On the 26th anniversary of the Chernobyl disaster, construction began on the long-awaited secondary containment shelter - or "Ukritye" - that will surround the site's crumbling concrete "sarcophagus." From AFP on YouTube:
The Shelter Implementation Plan (SIP) proposed over a decade ago by a multinational consortium languished for years due to a lack of funding; recent major donations have prompted ground-breaking on the project that eventually will cost nearly $1B. From Neue Deutsche Welle:
Construction on the so-called New Safe Confinement is slated to finish in 2015 and the new shelter will allow experts to dismantle the reactor and clean up the radioactive waste still present. On April 26, 1986, an explosion at the nuclear reactor spewed radiation that winds carried over much of the northern hemisphere with Belarus, Ukraine and Russia bearing the brunt of the fallout. A so-called "sarcophagus" was built over the reactor, however, it has leaked radiation in recent years. Donors pledged 740 million euros ($980 million) to build the new, permanent containment barrier and a nuclear fuel waste facility.A new web resource on the Chernobyl disaster that purports to "[Publish] independent scientifically validated information about the consequences of Chernobyl disaster" can be found at the European Center of Technological Safety (TESEC):

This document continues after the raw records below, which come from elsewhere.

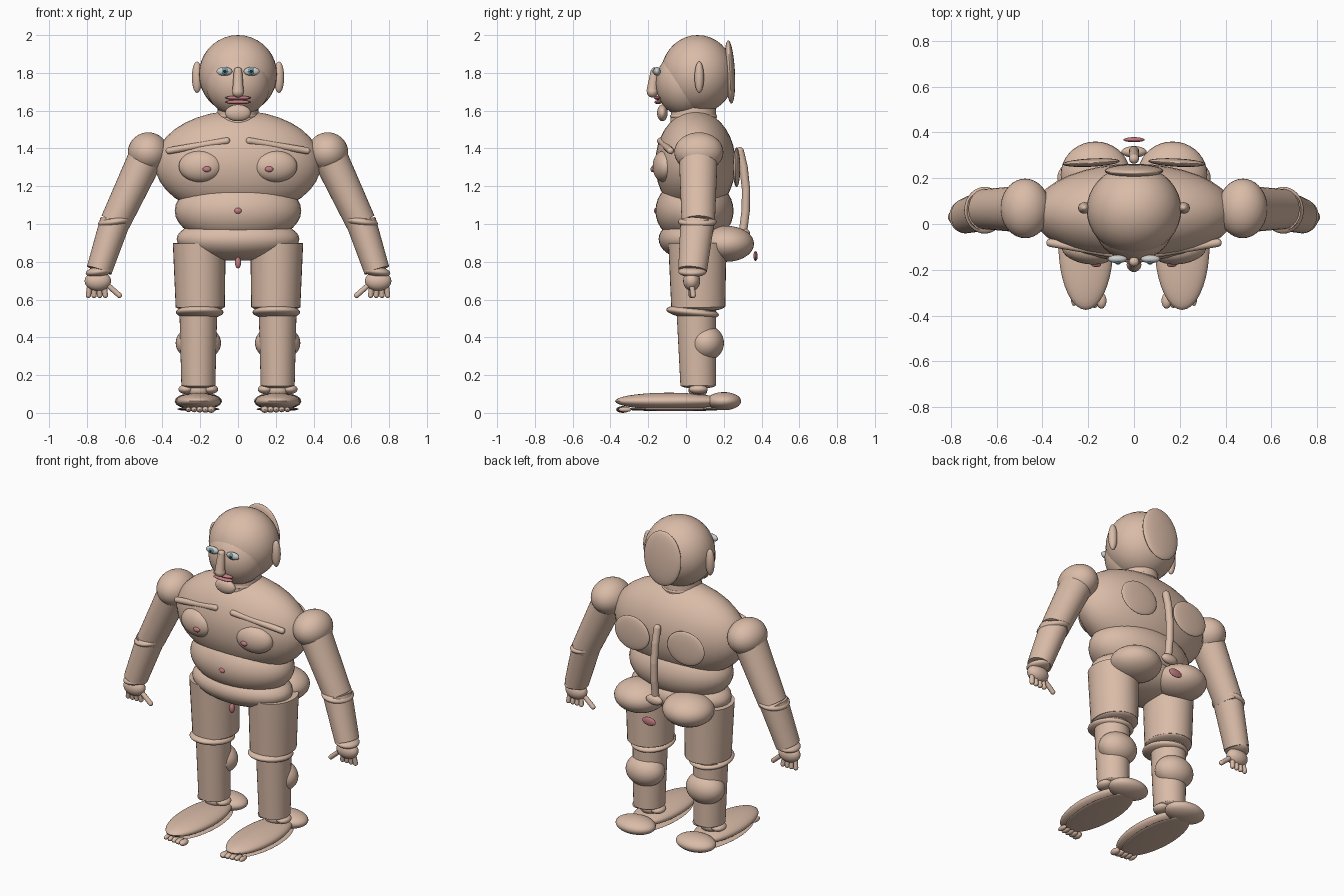
import bpy, bmesh
from math import cos, sin, radians
from mathutils import Vector, Matrix

if "Cube" in bpy.data.objects:
    bpy.data.objects.remove(bpy.data.objects["Cube"])


def material(name, rgb):
    m = bpy.data.materials.new(name)
    m.diffuse_color = (*rgb, 1)
    m.use_nodes = True
    m.node_tree.nodes["Principled BSDF"].inputs["Base Color"].default_value = m.diffuse_color
    return m


SKIN = material("skin", (0.70, 0.50, 0.39))
PINK = material("pink", (0.55, 0.20, 0.22))
WHITE = material("eye_white", (0.9, 0.9, 0.88))
TEAL = material("iris", (0.12, 0.32, 0.36))
DARK = material("pupil", (0.02, 0.02, 0.02))


def finish(name, bm, mat):
    me = bpy.data.meshes.new(name)
    bmesh.ops.recalc_face_normals(bm, faces=bm.faces)
    bm.to_mesh(me)
    bm.free()
    me.materials.append(mat)
    ob = bpy.data.objects.new(name, me)
    bpy.context.collection.objects.link(ob)
    bpy.ops.object.select_all(action='DESELECT')
    bpy.context.view_layer.objects.active = ob
    ob.select_set(True)
    bpy.ops.object.shade_smooth_by_angle(angle=radians(40))
    return ob


def ball(name, c, r, mat=SKIN, rot=(0, 0, 0), seg=36):
    """Ellipsoid with centre c, radii r and rotation in degrees."""
    bm = bmesh.new()
    bmesh.ops.create_uvsphere(bm, u_segments=seg, v_segments=seg // 2, radius=1)
    turn = Matrix.Identity(4)
    for a, ax in zip(rot, "XYZ"):
        turn = Matrix.Rotation(radians(a), 4, ax) @ turn
    bm.transform(Matrix.Translation(c) @ turn @ Matrix.Diagonal((*r, 1)))
    return finish(name, bm, mat)


def limb(name, p, q, r1, r2, depth=1.0, mat=SKIN, seg=36):
    """Tapered cylinder from p to q; depth stretches it along y."""
    p, q = Vector(p), Vector(q)
    bm = bmesh.new()
    bmesh.ops.create_cone(bm, cap_ends=True, segments=seg, radius1=r1, radius2=r2, depth=1)
    z = q - p
    y = Vector((0, 1, 0))
    y = (y - z * (y.dot(z) / z.dot(z))).normalized()
    x = y.cross(z.normalized())
    m = Matrix((x, y * depth, z)).transposed().to_4x4()
    bm.transform(Matrix.Translation((p + q) / 2) @ m)
    return finish(name, bm, mat)


def tube(name, pts, radius, mat=SKIN):
    """Round-ended smooth tube through points."""
    bm = bmesh.new()
    for k in range(len(pts) - 1):
        a, b = Vector(pts[k]), Vector(pts[k + 1])
        rot = (b - a).to_track_quat('Z', 'Y').to_matrix().to_4x4()
        bmesh.ops.create_cone(bm, segments=16, radius1=radius, radius2=radius,
                              depth=(b - a).length, matrix=Matrix.Translation((a + b) / 2) @ rot)
    for p in pts:
        bmesh.ops.create_uvsphere(bm, u_segments=16, v_segments=10, radius=radius,
                                  matrix=Matrix.Translation(p))
    return finish(name, bm, mat)


# Head
ball("cranium", (0, 0.062, 1.792), (0.207, 0.195, 0.208))
ball("face", (0, -0.005, 1.745), (0.172, 0.155, 0.175))
ball("back_hair_disc", (0, 0.232, 1.805), (0.128, 0.027, 0.168), rot=(3, 0, 0))
limb("nose", (0, -0.165, 1.81), (0, -0.18, 1.70), 0.022, 0.03)
ball("nose_bridge", (0, -0.165, 1.81), (0.022, 0.02, 0.02))
ball("nose_tip", (0, -0.178, 1.70), (0.032, 0.03, 0.03))
ball("upper_lip", (0, -0.15, 1.668), (0.068, 0.02, 0.011), PINK)
ball("lower_lip", (0, -0.147, 1.645), (0.068, 0.02, 0.011), PINK)
ball("chin", (0, -0.125, 1.588), (0.068, 0.028, 0.044))

# Neck and trunk
limb("neck", (0, 0.04, 1.50), (0, 0.04, 1.64), 0.115, 0.105, 1.1)
ball("neck_ring", (0, 0.04, 1.57), (0.112, 0.125, 0.03))
ball("chest", (0, 0.05, 1.32), (0.44, 0.213, 0.28))
ball("waist", (0, 0.045, 1.07), (0.335, 0.207, 0.18))
ball("hips", (0, 0.045, 0.92), (0.325, 0.19, 0.115))
ball("navel", (0, -0.157, 1.07), (0.02, 0.012, 0.016), PINK)
ball("groin_bump", (0, -0.06, 0.795), (0.016, 0.016, 0.03), PINK)
tube("spine", [(0, 0.285, 1.385), (0, 0.305, 1.30), (0, 0.318, 1.18),
               (0, 0.316, 1.07), (0, 0.302, 0.96)], 0.022)
ball("tailbone", (0, 0.315, 0.945), (0.055, 0.025, 0.03))
ball("tail_mark", (0, 0.368, 0.83), (0.046, 0.011, 0.026), PINK)

for s, side in ((-1, "right"), (1, "left")):
    def P(x, y, z):
        return (s * x, y, z)

    # Ears and eyes
    ball(side + "_ear", P(0.217, 0.07, 1.777), (0.027, 0.025, 0.083))
    ball(side + "_eye", P(0.072, -0.153, 1.808), (0.042, 0.018, 0.023), WHITE)
    ball(side + "_iris", P(0.07, -0.165, 1.808), (0.018, 0.01, 0.018), TEAL, seg=20)
    ball(side + "_pupil", P(0.07, -0.172, 1.808), (0.009, 0.005, 0.009), DARK, seg=16)

    # Chest and back details
    ball(side + "_pectoral", P(0.2, -0.118, 1.305), (0.115, 0.057, 0.083), rot=(0, 0, s * 8))
    ball(side + "_chest_dot", P(0.165, -0.176, 1.29), (0.022, 0.012, 0.015), PINK)
    tube(side + "_clavicle", [P(0.06, -0.135, 1.44), P(0.365, -0.082, 1.388)], 0.018)
    ball(side + "_shoulder_blade", P(0.187, 0.268, 1.3), (0.125, 0.018, 0.105), rot=(0, 0, -s * 3))
    ball(side + "_buttock", P(0.168, 0.215, 0.895), (0.152, 0.145, 0.095))

    # Arm
    ball(side + "_shoulder", P(0.475, 0.068, 1.38), (0.108, 0.13, 0.105))
    limb(side + "_upper_arm", P(0.65, 0.065, 1.01), P(0.475, 0.065, 1.38), 0.08, 0.094, 1.1)
    ball(side + "_elbow", P(0.652, 0.06, 1.012), (0.09, 0.102, 0.032), rot=(0, s * 8, 0))
    limb(side + "_forearm", P(0.735, 0.035, 0.755), P(0.652, 0.06, 1.01), 0.068, 0.08, 1.12)
    ball(side + "_wrist", P(0.735, 0.034, 0.748), (0.072, 0.075, 0.028), rot=(0, s * 8, 0))
    ball(side + "_palm", P(0.742, 0.03, 0.698), (0.07, 0.045, 0.052))
    for i in range(4):
        x = 0.708 + 0.026 * i
        tube(f"{side}_finger_{i + 1}", [P(x, 0.032, 0.67), P(x + 0.004 * i - 0.006, 0.038, 0.622)], 0.014)
    tube(side + "_thumb", [P(0.685, 0.028, 0.672), P(0.628, 0.028, 0.622)], 0.014)

    # Leg
    limb(side + "_thigh", P(0.2, 0.065, 0.56), P(0.205, 0.06, 0.90), 0.13, 0.14, 1.1)
    ball(side + "_thigh_end", P(0.2, 0.065, 0.565), (0.13, 0.142, 0.03))
    ball(side + "_knee", P(0.203, 0.035, 0.533), (0.126, 0.14, 0.035), rot=(-6, 0, 0))
    limb(side + "_shin", P(0.21, 0.065, 0.145), P(0.21, 0.055, 0.54), 0.09, 0.1, 1.05)
    ball(side + "_shin_end", P(0.21, 0.065, 0.148), (0.09, 0.095, 0.02))
    ball(side + "_calf", P(0.21, 0.105, 0.37), (0.12, 0.096, 0.095))
    ball(side + "_ankle", P(0.21, 0.063, 0.12), (0.06, 0.05, 0.04))
    for d in (-1, 1):
        ball(f"{side}_ankle_bump_{d + 2}", P(0.21 + d * 0.065, 0.065, 0.125), (0.04, 0.05, 0.025))

    # Foot
    ball(side + "_foot", P(0.21, -0.09, 0.062), (0.12, 0.285, 0.045))
    ball(side + "_heel", P(0.21, 0.2, 0.062), (0.125, 0.092, 0.048))
    ball(side + "_sole", P(0.21, -0.06, 0.02), (0.112, 0.27, 0.011))
    for i in range(5):
        ball(f"{side}_toe_{i + 1}", P(0.142 + 0.03 * i, -0.335 + 0.003 * i, 0.018),
             (0.022 - 0.002 * i, 0.035, 0.018 - 0.001 * i), seg=16)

This accident has been used, and is still used, as one of the key element of public mistrust "vis a vis" both the political and the scientific communities. The scale of the material losses and the financial cost of mitigating the consequences of the Chernobyl accident provide compelling evidence of the extremely high price of errors and shortcomings when ensuring the safety of nuclear power plants and of the need for strict compliance with international safety requirements during their design, construction and operation. The accident has convincingly demonstrated that the cost of ensuring the safety of nuclear facilities is significantly lower than that of dealing with accident consequences. Large-scale man-made accidents cause great social and economic damage to countries located in their area of influence. In the spirit of UN Convention on Access to Information, Public Participation in Decision-making and Access to Justice in Environmental Matters (Aarhus Convention) it has been decided to develop and deploy a international scientific network for dissemination and publishing in web site scientifically validated information about the consequences of Chernobyl disaster. The Aarhus Convention was negotiated by the United Nations Economic Commission for Europe as part of its pan-European environmental legal framework. It is generally intended to lift the veil of environmental secrecy and strengthen citizens' environmental rights. The Aarhus Convention aims to ensure that the public has access to this type of information and to prevent Governments from covering up environmental disasters. Web site is address to various categories of targets (public of different levels of education, decision-makers, scientists, associations, governmental authorities and concerned international organizations, etc.).